**Work instruction:**
Reproduce each line of the entries that carries "Vector".

[Input data — start]

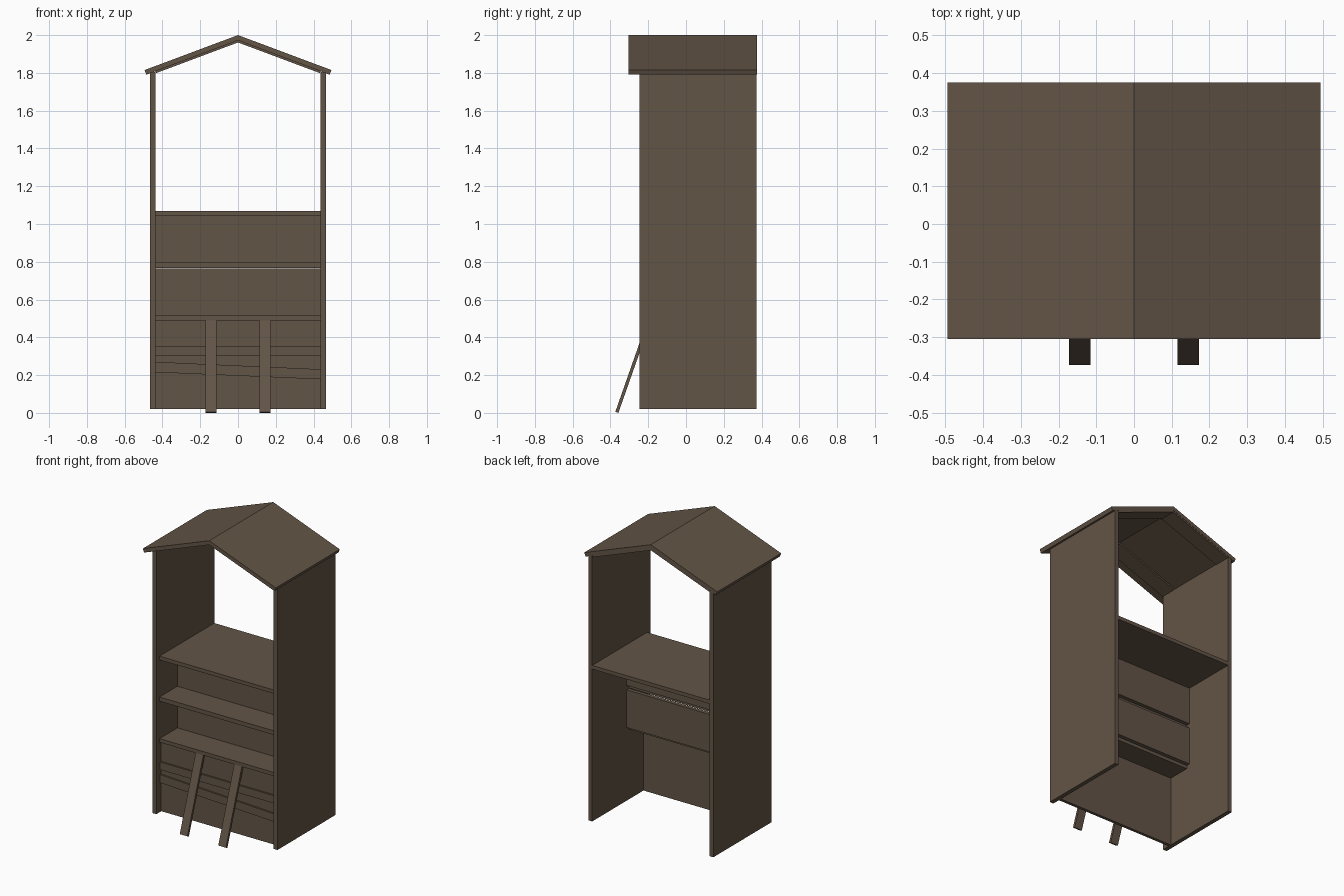
import bpy, bmesh, math
from mathutils import Matrix, Vector

if "Cube" in bpy.data.objects:
    bpy.data.objects.remove(bpy.data.objects["Cube"])

wood = bpy.data.materials.new("dark_brown_wood")
wood.diffuse_color = (0.124, 0.089, 0.061, 1)
wood.use_nodes = True
wood.node_tree.nodes["Principled BSDF"].inputs["Base Color"].default_value = wood.diffuse_color


def finish(name, bm):
    bmesh.ops.recalc_face_normals(bm, faces=bm.faces)
    me = bpy.data.meshes.new(name)
    bm.to_mesh(me)
    bm.free()
    me.materials.append(wood)
    ob = bpy.data.objects.new(name, me)
    bpy.context.collection.objects.link(ob)
    return ob


def box(name, x, y, z):
    """Axis-aligned board from (min, max) ranges."""
    bm = bmesh.new()
    bmesh.ops.create_cube(bm, size=1)
    for v in bm.verts:
        v.co = Vector([(r[0] + r[1]) / 2 + c * (r[1] - r[0]) for r, c in zip((x, y, z), v.co)])
    return finish(name, bm)


def prism(name, pts, axis, lo, hi):
    """Extrude an outline along x (outline in y,z) or along y (outline in x,z)."""
    bm = bmesh.new()
    place = (lambda a, b: (lo, a, b)) if axis == "x" else (lambda a, b: (a, lo, b))
    face = bm.faces.new([bm.verts.new(place(a, b)) for a, b in pts])
    ext = bmesh.ops.extrude_face_region(bm, geom=[face])
    step = Vector((hi - lo, 0, 0)) if axis == "x" else Vector((0, hi - lo, 0))
    bmesh.ops.translate(bm, vec=step, verts=[g for g in ext["geom"] if isinstance(g, bmesh.types.BMVert)])
    return finish(name, bm)


INNER = (-0.437, 0.437)

# Side walls
box("left_wall", (-0.465, -0.437), (-0.245, 0.373), (0.02, 1.805))
box("right_wall", (0.437, 0.465), (-0.245, 0.373), (0.02, 1.805))

# Counter and stepped display shelves
box("counter", INNER, (-0.21, 0.373), (1.045, 1.07))
box("middle_shelf", INNER, (-0.21, -0.02), (0.767, 0.795))
box("lower_shelf", INNER, (-0.21, -0.02), (0.49, 0.515))

# Back panels of the shelves
box("upper_back_panel", INNER, (-0.02, 0.006), (0.795, 1.045))
box("lower_back_panel", INNER, (-0.02, 0.006), (0.512, 0.765))

# Front base panel with a straight and a slanted slat
box("base_panel", INNER, (-0.192, -0.172), (0.02, 0.49))
box("straight_slat", INNER, (-0.203, -0.192), (0.303, 0.355))
prism("slanted_slat", [(-0.437, 0.215), (0.437, 0.178), (0.437, 0.231), (-0.437, 0.27)], "y", -0.203, -0.192)

# Leaning props at the front
for side, x0 in (("left", -0.172), ("right", 0.115)):
    prism(side + "_prop", [(-0.374, 0.006), (-0.358, 0.0), (-0.187, 0.486), (-0.204, 0.49)],
          "x", x0, x0 + 0.057)

# Gabled roof and the rafters under it
SLOPE = 0.374


def chevron(name, top, thick, half, y0, y1):
    drop = half * SLOPE
    e = half - thick * 0.35
    prism(name, [(-half, top - drop), (0, top), (half, top - drop),
                 (e, top - thick - e * SLOPE), (0, top - thick), (-e, top - thick - e * SLOPE)],
          "y", y0, y1)


chevron("roof", 2.0, 0.028, 0.495, -0.305, 0.375)
for name, y0 in (("front_rafter", -0.245), ("back_rafter", 0.263)):
    chevron(name, 1.972, 0.011, 0.437, y0, y0 + 0.11)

[Input data — finish]

**Your solution:**
from mathutils import Matrix, Vector
        v.co = Vector([(r[0] + r[1]) / 2 + c * (r[1] - r[0]) for r, c in zip((x, y, z), v.co)])
    step = Vector((hi - lo, 0, 0)) if axis == "x" else Vector((0, hi - lo, 0))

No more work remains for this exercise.